My friend Denny recently turned me on to Simon Sinek. Simon teaches people how great leaders inspire action. I am burnt beyond crisp on leadership and management. Too much study on topics that were paramount to my day job for too many years. But Denny is a wise cat and so I watched a Simon TED talk on the subject. Ouch! I nearly let a narrow focus rob me of an invaluable lesson. Instead of watching this talk from the perspective of a leader trying to hone his corporate skills, I watched it and pretended that I was a young adult with hair trying to stand out from his peers.
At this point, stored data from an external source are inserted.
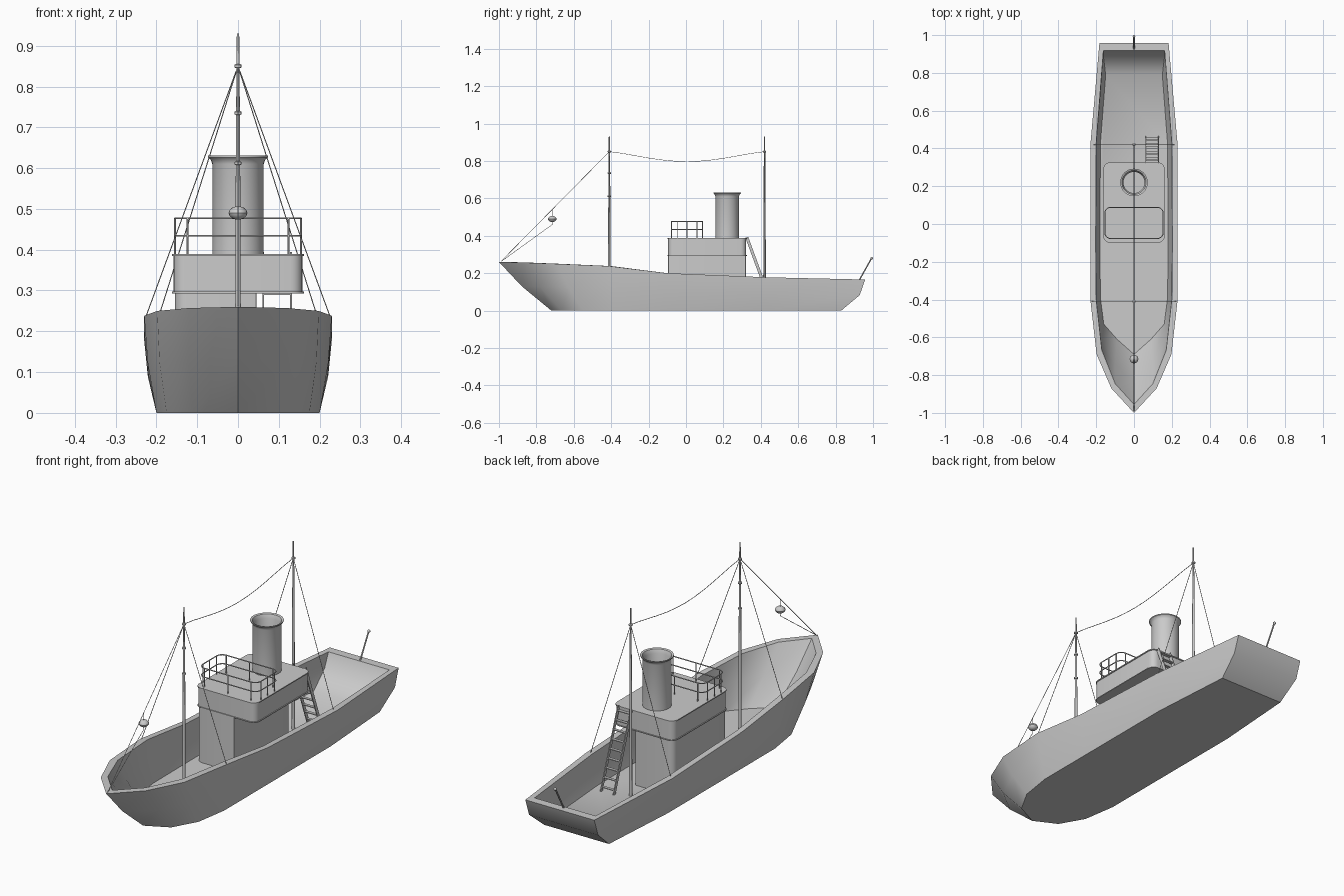
import bpy, bmesh, math
from mathutils import Vector

if "Cube" in bpy.data.objects:
    bpy.data.objects.remove(bpy.data.objects["Cube"])


def finish(name, bm, angle=35):
    bmesh.ops.recalc_face_normals(bm, faces=bm.faces)
    me = bpy.data.meshes.new(name)
    bm.to_mesh(me)
    bm.free()
    ob = bpy.data.objects.new(name, me)
    bpy.context.collection.objects.link(ob)
    bpy.ops.object.select_all(action='DESELECT')
    ob.select_set(True)
    bpy.context.view_layer.objects.active = ob
    bpy.ops.object.shade_smooth_by_angle(angle=math.radians(angle))
    return ob


def loft(name, rings, angle=35, closed=False):
    """Skin closed rings of equal length; cap both ends, or join them."""
    bm = bmesh.new()
    vs = [[bm.verts.new(p) for p in r] for r in rings]
    n = len(vs[0])
    pairs = list(zip(vs, vs[1:])) + ([(vs[-1], vs[0])] if closed else [])
    for a, b in pairs:
        for i in range(n):
            j = (i + 1) % n
            bm.faces.new((a[i], a[j], b[j], b[i]))
    if not closed:
        bm.faces.new(vs[0])
        bm.faces.new(vs[-1])
    return finish(name, bm, angle)


def lathe(name, profile, centre=(0, 0), n=32, angle=35):
    rings = [[(centre[0] + r * math.cos(2 * math.pi * i / n),
               centre[1] + r * math.sin(2 * math.pi * i / n), z) for i in range(n)]
             for r, z in profile]
    return loft(name, rings, angle)


def tube(name, paths, r, cyclic=False):
    """Thin round bars or ropes along one or more point paths."""
    cu = bpy.data.curves.new(name, 'CURVE')
    cu.dimensions = '3D'
    cu.bevel_depth = r
    cu.bevel_resolution = 1
    cu.use_fill_caps = True
    for pts in paths:
        sp = cu.splines.new('POLY')
        sp.points.add(len(pts) - 1)
        for p, co in zip(sp.points, pts):
            p.co = (*co, 1)
        sp.use_cyclic_u = cyclic
    tmp = bpy.data.objects.new(name + "_path", cu)
    bpy.context.collection.objects.link(tmp)
    bpy.context.view_layer.update()
    me = bpy.data.meshes.new_from_object(tmp.evaluated_get(bpy.context.evaluated_depsgraph_get()))
    bpy.data.objects.remove(tmp)
    bm = bmesh.new()
    bm.from_mesh(me)
    return finish(name, bm, 50)


def rounded_rect(x0, x1, y0, y1, radii, n=5):
    """Corner order: back right, back left, front left, front right."""
    out = []
    for k, (x, y, sx, sy) in enumerate(((x1, y1, -1, -1), (x0, y1, 1, -1),
                                        (x0, y0, 1, 1), (x1, y0, -1, 1))):
        r = radii[k]
        for i in range(n + 1):
            a = math.pi / 2 * (k + i / n)
            out.append((x + sx * r + r * math.cos(a), y + sy * r + r * math.sin(a)))
    return out


def block(name, outline_levels):
    return loft(name, [[(x, y, z) for x, y in o] for o, z in outline_levels])


# Hull: half outlines from bow to stern, mirrored and skinned outside to inside
bottom = [(0, -.72, 0), (.11, -.665, 0), (.175, -.55, 0), (.2, -.39, 0),
          (.2, -.1, 0), (.2, .42, 0), (.172, .83, 0)]
top = [(0, -1, .26), (.12, -.87, .257), (.198, -.69, .25), (.23, -.41, .238),
       (.23, -.1, .2), (.23, .43, .178), (.183, .958, .166)]
rim = [(0, -.955, .26), (.1, -.845, .257), (.17, -.67, .25), (.2, -.4, .238),
       (.203, -.1, .2), (.2, .43, .178), (.162, .918, .166)]
deck = [(0, -.69, .03), (.09, -.61, .03), (.16, -.53, .03), (.178, -.39, .03),
        (.18, -.1, .03), (.178, .42, .03), (.15, .79, .03)]


def between(a, b):
    """Half-height outline, pushed out a little for the hull's curve."""
    res = []
    for i, (p, q) in enumerate(zip(a, b)):
        x, y, z = (Vector(p) + Vector(q)) / 2
        y += (-.018, -.014, -.008, 0, 0, 0, .035)[i]
        res.append((x + (.006 if i else 0), y, z))
    return res


def mirrored(half):
    return half + [(-x, y, z) for x, y, z in reversed(half) if x > 0]


loft("hull", [mirrored(h) for h in (bottom, between(bottom, top), top, rim,
                                    between(deck, rim), deck)], 38)

# Deckhouse: narrow lower cabin and wider bridge deck with thin lips
block("lower_cabin", [(rounded_rect(-.155, .045, -.095, .32, (.002, .03, .03, .002)), z)
                      for z in (.03, .297)])
wide = rounded_rect(-.158, .158, -.095, .322, (.03,) * 4)
lip = rounded_rect(-.162, .162, -.099, .326, (.034,) * 4)
block("bridge_deck", [(lip, .293), (lip, .297), (wide, .297), (wide, .384),
                      (lip, .384), (lip, .389)])

# Railing around the front of the bridge deck
rail = rounded_rect(-.154, .154, -.077, .088, (.03,) * 4)
tube("rails", [[(x, y, z) for x, y in rail] for z in (.434, .477)], .0025, True)
posts = [(s * .154, y) for s in (-1, 1) for y in (-.047, .005, .058)]
posts += [(x, y) for x in (-.124, 0, .124) for y in (-.077, .088)]
tube("rail_posts", [[(x, y, .387), (x, y, .477)] for x, y in posts], .0025)

# Funnel, open at the top with a flared lip
lathe("funnel", [(.063, .385), (.063, .61), (.067, .621), (.073, .626), (.073, .631),
                 (.064, .628), (.056, .61), (.056, .40)], (0, .22))

# Ladder down to the main deck
up, down = Vector((0, .325, .392)), Vector((0, .458, .03))
across = (down - up).normalized().cross(Vector((1, 0, 0))) * .008


def slab(name, rows):
    """Boxes given as centre and size, gathered in one object."""
    bm = bmesh.new()
    for c, s in rows:
        m = bmesh.ops.create_cube(bm, size=1)['verts']
        for v in m:
            v.co = Vector(c) + Vector([v.co[i] * s[i] for i in range(3)])
    return finish(name, bm)


for x, side in ((.062, "left"), (.13, "right")):
    loft("ladder_" + side + "_side",
         [[(x + d, *(p + across * s)[1:]) for d, s in
           ((-.002, -1), (.002, -1), (.002, 1), (-.002, 1))] for p in (up, down)])
slab("ladder_treads", [((.096, *up.lerp(down, (i + .5) / 9)[1:]), (.068, .014, .004))
                       for i in range(9)])

# Masts with collars
for name, y, collars in (("front", -.41, (.85, .735, .612)), ("rear", .42, (.85,))):
    lathe(name + "_mast", [(.0075, .03), (.006, .5), (.0045, .75), (.003, .93)], (0, y), 12)
    for i, z in enumerate(collars):
        lathe(f"{name}_mast_collar_{i + 1}", [(.005, z - .005), (.009, z - .003),
                                              (.009, z + .003), (.005, z + .005)], (0, y), 12)

# Rigging: side shrouds, forestay, sagging wire between the masts, lantern lines
ropes = [[(0, -.41, .85), (s * .225, -.41, .238)] for s in (-1, 1)]
ropes += [[(0, .42, .85), (s * .212, .42, .18)] for s in (-1, 1)]
ropes.append([(0, -.41, .85), (0, -.99, .262)])
ropes.append([(0, -.41 + .83 * t / 12, .85 - .053 * math.sin(math.pi * t / 12) ** 1.3)
              for t in range(13)])
ropes.append([(0, -.715, .541), (0, -.715, .46), (0, -.985, .265)])
tube("rigging", ropes, .0014)

# Lantern on the forestay
lathe("lantern", [(.006, .474), (.014, .477), (.021, .484), (.023, .490),
                  (.021, .496), (.014, .503), (.006, .506)], (0, -.715), 16)

# Flagstaff at the stern with a small knob
tube("flagstaff", [[(0, .925, .16), (0, .992, .28)]], .004)
bm = bmesh.new()
bmesh.ops.create_uvsphere(bm, u_segments=12, v_segments=8, radius=.007)
finish("flagstaff_knob", bm, 60).location = (0, .993, .28)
Try this yourself. Deep-six the stodgy-gray-suited-mindless-nincompoop and pretend you're a young adult who wants to give herself an edge, an opportunity to stand out from an endless sea of peers clamoring for the same limited amount of desirable jobs. I value your time so I'm going to give you a tip that will optimize your experience. When people understand Why you are about, doors will open. Watch this from the perspective of other people understanding your Why.
In an ironic twist I use this example of a book written to help people with networking, become a better manager. I also include an example of how a manager can gain invaluable lessons from Penelope Trunk's book Brazen Careerist, a book written to help young adults enhance their careers.
The key to using the Law of Inversion to your advantage is to approach the lesson with an open mind. Like I crawled out of the bug and slime infested swamp of my management experience, step outside of your teacher, fireman or welder role and grab hold of a fresh perspective.
Escape The Island
If you're in an industry where your consultants or blog writers begin a sentence and you finish it, you need to get off the island. You need a fresh perspective. I had the honor of being around a young woman who, years ago, did just that. Angela Maiers, a teacher bent on improving literacy and learning, joined our online community that consisted mostly of managers, marketers and writers. Angela escaped her educational industry island and foraged on ours. What makes Angela so special is that she returned to her island and tried new stuff. The more she infused new life into the island, the less of an island it became.
The example I'm about to give you might be the Mother-of-all-Inversion-possible. Quickly though, I'd like to let my friends at Fast Co. dispel any notions of Design Thinking being a fly-by-night business fad that escaped out the backdoor and into the night. It isn't. It's a mindset. It's a way of life. It isn't going anywhere.
The Hasso Plattner Institute of Design at Standford University, commonly known as the d.school, put together a bootcamp bootleg to instruct and support the process of design thinking. Prior to learning about the law of inversion one might think this document is for designers. You know, those who went to design school, those who design stuff and or those employed in the design profession. Whereas my examples above of the Law of Inversion are somewhat limiting, this document vaporizes the boundaries of possibility!
It simply doesn't matter what subject you consider or profession you're in. Open your mind, lock-n-load questions and peruse this document. An endless sea of ideas will pound upon the beaches of your mind. I printed off one copy to use for building Standing Out in a Sea of Sameness and will print off more copies for future projects.
If I were younger I'd pack my Law of Inversion and knock every single day on the d.school door until they gave me a job to sweep their floors or anything to be around this life altering program :-)